Last Saturday morning at Qingdao’s Licun Park æŽæ‘å…¬å›, there was a very little sword dancerï¼š
Sword dancing èˆžå‰‘ is similar to tÃ ijÃquÃ¡n å¤ªæžæ‹³, and usually practiced in groups in public by retirees.
Here’s a sword dancing photo gallery from our neighbourhood: Sunrise sword dancing & taiji
It’s that magical time of year again in our neighbourhood, when spring blossoms surround the taiji lessons (å¤ªæžæ‹³). Took these this morning on the way to work. Click a thumbnail to open the gallery viewer!
For more tÃ ijÃ from our neighbourhood, see:
Our neighbourhood still has a little bit of exotic China. These are from two weekends ago, literally a stone’s throw from the preschool and a 1-minute walk from our apartment.
Every morning a group of retirees practices tÃ ijÃquÃ¡n å¤ªæžæ‹³ and sword dancing èˆžå‰‘.
More sunrise taiji photos:
Our 4-year-old goes to an all-Chinese preschool, where I also teach. We’re the only foreigners. The 5 and 6-year-olds do this as a regular exercise routine:
It’s a song about complete devotion and loyalty to China, which in English could be “Dedication and Loyalty to the Country” or “Serve the Country with Utmost Loyalty”. The title is a reference to famous historical-mythical General Yue Fei’s tattoo. He was traitorously executed and posthumously has come to epitomize loyalty to China. The Wikipedia article is worth a read, as this song has all kinds of historical/cultural associations.
The fire beacon rises, look toward the rivers and mountains of the north
Dragons’ puffs and horses’ neighs are like blows of a frosted sword
Hearts as boundless as the water of the Yellow River
Who defies the length and breadth of the past twenty years?
Wild hatred where my sword points
Countless brothers, loyal souls, bones buried in unfamiliar lands
What regret is it to die a hundred times protecting family and country?
Enduring sighs of regret, speechless, tears of blood fill the eyes
Horses’ hooves go south, the people look toward the north
Toward the north the grass yellows, dust flying up
I’m willing to guard this territory and re-claim the land
å ‚å ‚ä¸å›½è¦è®©å››æ–¹æ¥è´º
Grand China will make all sides bring tribute
Some interesting notes on this song here:
Many people in the west believe that Chinese are in general motivated by an irrational nationalism cultivated by the communist party to secure its political hold on the country.

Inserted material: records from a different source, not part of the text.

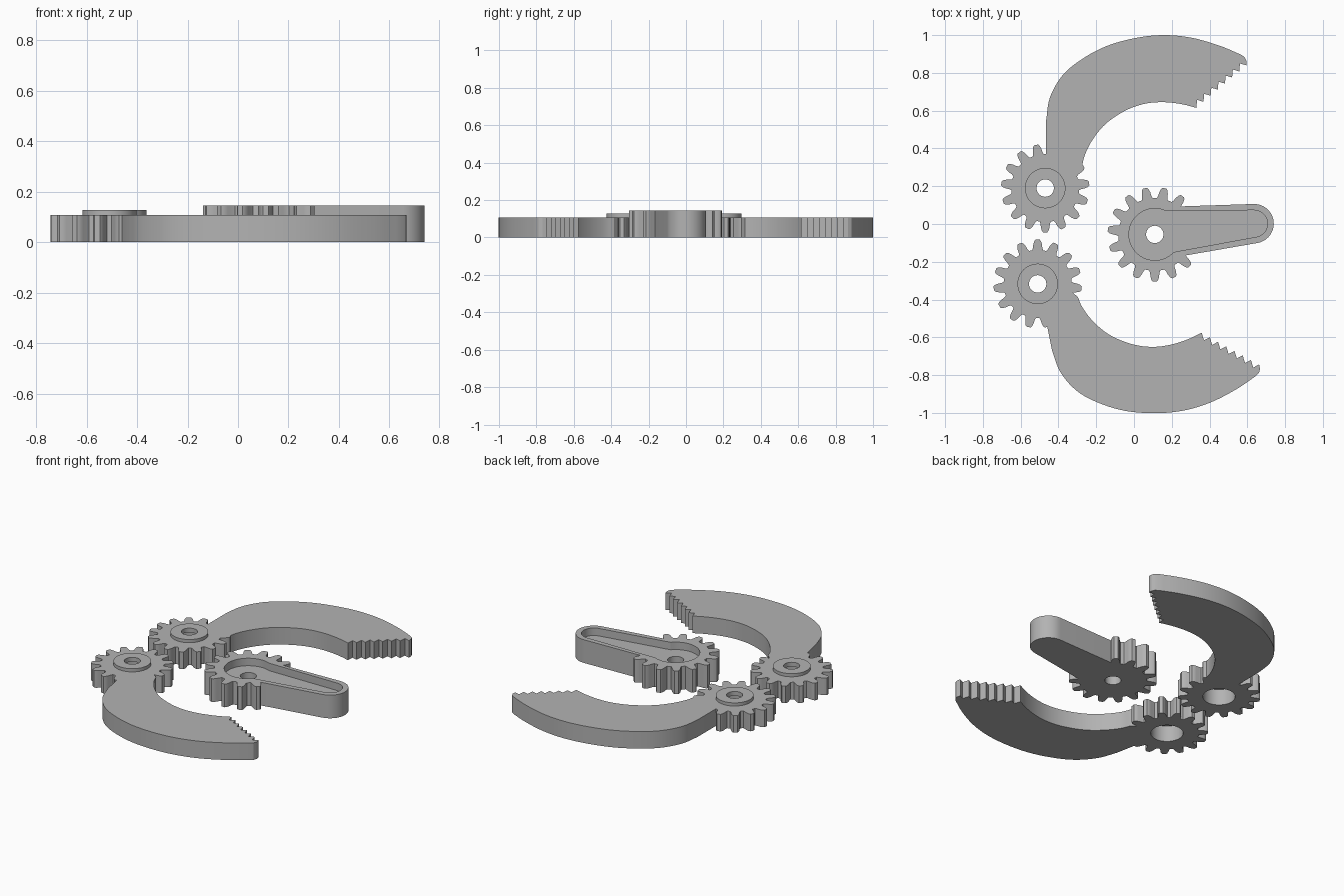
import bpy, bmesh, math
from mathutils import Vector, Matrix

if "Cube" in bpy.data.objects:
    bpy.data.objects.remove(bpy.data.objects["Cube"])

GREY = bpy.data.materials.new("plain grey plastic")
GREY.use_nodes = True
COLOUR = (0.45, 0.45, 0.45, 1)
GREY.diffuse_color = COLOUR
GREY.node_tree.nodes["Principled BSDF"].inputs["Base Color"].default_value = COLOUR

THICK, BOSS_TOP, HORN_TOP = 0.107, 0.127, 0.145


def plate(name, outline, z0, z1):
    """Extrude a closed 2D outline between two heights."""
    bm = bmesh.new()
    face = bm.faces.new([bm.verts.new((p[0], p[1], z0)) for p in outline])
    face.normal_update()
    if face.normal.z > 0:
        face.normal_flip()
    top = bmesh.ops.extrude_face_region(bm, geom=[face], use_keep_orig=True)["geom"]
    bmesh.ops.translate(bm, vec=(0, 0, z1 - z0),
                        verts=[v for v in top if isinstance(v, bmesh.types.BMVert)])
    bmesh.ops.recalc_face_normals(bm, faces=bm.faces)
    mesh = bpy.data.meshes.new(name)
    bm.to_mesh(mesh)
    bm.free()
    mesh.materials.append(GREY)
    obj = bpy.data.objects.new(name, mesh)
    bpy.context.collection.objects.link(obj)
    return obj


def combine(obj, other, operation):
    """Apply a boolean and discard the helper solid."""
    mod = obj.modifiers.new("combine", 'BOOLEAN')
    mod.operation, mod.object, mod.solver = operation, other, 'EXACT'
    graph = bpy.context.evaluated_depsgraph_get()
    mesh = bpy.data.meshes.new_from_object(obj.evaluated_get(graph))
    obj.modifiers.clear()
    obj.data = mesh
    bpy.data.objects.remove(other)


def arc(centre, radius, start, end, steps):
    angles = [math.radians(start + (end - start) * i / steps) for i in range(steps + 1)]
    return [Vector((centre[0] + radius * math.cos(a), centre[1] + radius * math.sin(a)))
            for a in angles]


def circle(centre, radius, steps=48):
    return arc(centre, radius, 0, 360, steps)[:-1]


def spline(points, steps=5):
    """Smooth curve through the points."""
    p = [Vector(q) for q in points]
    p = [2 * p[0] - p[1]] + p + [2 * p[-1] - p[-2]]
    out = []
    for a, b, c, d in zip(p, p[1:], p[2:], p[3:]):
        for i in range(steps):
            t = i / steps
            out.append(0.5 * (2 * b + (c - a) * t + (2 * a - 5 * b + 4 * c - d) * t * t
                              + (3 * b - a - 3 * c + d) * t ** 3))
    return out + [p[-2]]


def gear_outline(centre, root, tip, phase, teeth=15):
    mid = root + (tip - root) * 0.55
    # radius and half width of a tooth, from root to tip
    side = [(root, 0.029), (root + 0.012, 0.025), (mid, 0.023),
            (tip - 0.008, 0.018), (tip, 0.011)]
    profile = [(r, -w) for r, w in side] + [(r, w) for r, w in reversed(side)]
    out = []
    for i in range(teeth):
        a = math.radians(phase) + math.tau * i / teeth
        for r, w in profile:
            b = a + w / r
            out.append((centre[0] + r * math.cos(b), centre[1] + r * math.sin(b)))
    return out


def finish(obj):
    bpy.ops.object.select_all(action='DESELECT')
    obj.select_set(True)
    bpy.context.view_layer.objects.active = obj
    bpy.ops.object.shade_smooth_by_angle(angle=math.radians(25))


# Jaw outline, measured for the jaw whose pivot is at PIVOT
PIVOT = Vector((-0.47, 0.19))
OUTER = [(-0.465, 0.55), (-0.445, 0.67), (-0.38, 0.785), (-0.28, 0.87), (-0.15, 0.94),
         (0, 0.983), (0.15, 1.0), (0.3, 0.987), (0.45, 0.945), (0.565, 0.897)]
INNER = [(0.33, 0.615), (0.25, 0.635), (0.15, 0.645), (0.05, 0.635), (-0.05, 0.598),
         (-0.15, 0.53), (-0.22, 0.445), (-0.262, 0.36), (-0.275, 0.3)]


def jaw_outline():
    tip, heel, count = Vector((0.595, 0.84)), Vector(INNER[0]), 7
    bite = []
    for i in range(count, 0, -1):
        bite.append(heel.lerp(tip, i / count))
        bite.append(heel.lerp(tip, (i - 1) / count) + Vector((0.004, 0.042)))
    nose = [Vector((0.585, 0.884)), Vector((0.595, 0.865))]
    base = arc(PIVOT, 0.14, 15, 88, 8)
    return base + spline(OUTER) + nose + bite + spline(INNER)


def make_jaw(name, pivot, swing, mirror, phase):
    turn = Matrix.Rotation(math.radians(swing), 2)
    outline = []
    for p in jaw_outline():
        q = turn @ (p - PIVOT)
        outline.append((pivot[0] + q.x, pivot[1] + q.y * mirror))
    jaw = plate(name, gear_outline(pivot, 0.18, 0.234, phase), 0, THICK)
    combine(jaw, plate("arm", outline, 0, THICK), 'UNION')
    # Raised boss, wide bearing bore from below, small screw hole through the cap
    combine(jaw, plate("boss", circle(pivot, 0.107), 0.05, BOSS_TOP), 'UNION')
    combine(jaw, plate("bore", circle(pivot, 0.092), -0.1, 0.1), 'DIFFERENCE')
    combine(jaw, plate("hole", circle(pivot, 0.046, 32), 0.05, 0.3), 'DIFFERENCE')
    finish(jaw)


make_jaw("left_geared_jaw", PIVOT, 0, 1, -90)
make_jaw("right_geared_jaw", Vector((-0.51, -0.317)), -11.4, -1, 90)

# Drive gear with a tapered lever and a recessed pocket on top
HUB, END = (0.11, -0.055), (0.636, 0.002)
drive = plate("drive_gear_lever", gear_outline(HUB, 0.193, 0.25, -90), 0, HORN_TOP)
lever = arc(END, 0.104, -80, 92, 24) + [(0.12, 0.089), (0.12, -0.193)]
combine(drive, plate("lever", lever, 0, HORN_TOP), 'UNION')
FLOOR = 0.098
pocket = (arc(END, 0.071, -80, 90, 20) + arc(HUB, 0.137, 66, 317, 40))
combine(drive, plate("pocket", pocket, FLOOR, 0.3), 'DIFFERENCE')
combine(drive, plate("hole", circle(HUB, 0.046, 32), -0.1, 0.3), 'DIFFERENCE')
finish(drive)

This is why some of the protests by Chinese nationals overseas have been labeled as “rebirth of the red guards”. Personally, I think this misunderstanding reflects a lack of knowledge about Chinese history, which in the thousand years past have been filled with foreign invasions and civil wars. We Chinese are peace lovers, but our own history has taught us that unification as a country, especially in the face of foreign threats has always been the prerequisite for a peaceful life.
This music video is by the singer Tu HongGang, who was trained as a Beijing opera singer, but turned into a pop singer in the late 80’s and early 90’s. The song is entitled ç²¾å¿ æŠ¥å›½, which translates to ‘dedication and loyalty to the country,’ or ‘serve the country with the utmost loyalty.’ The phrase by itself originates from the story of Yue Fei, “a famous Chinese patriot and military general who fought for the Southern Song Dynasty against the Jurchen armies of the Jin Dynasty. Since his political execution by the traitor Qin Hui, Yue Fei has evolved into the standard model of loyalty in Chinese culture.” According to legends, his mother tattooed these four characters across his back before he left home to join the army in 1122. More on his story can be found here: http://en.wikipedia.org/wiki/Yue_Fei
Note the first picture on the right, which shows the statue of Yue Fei, from the Yue Fei Mausoleum in Hangzhou. The four characters on his banner say, Huan Wo He Shan , or “Give back my rivers and mountains”.
I love the song (and the singer!) very much, I feel it echoes much of the patriotism which Chinese holds as part of our cultural identity.
Chinese New Year: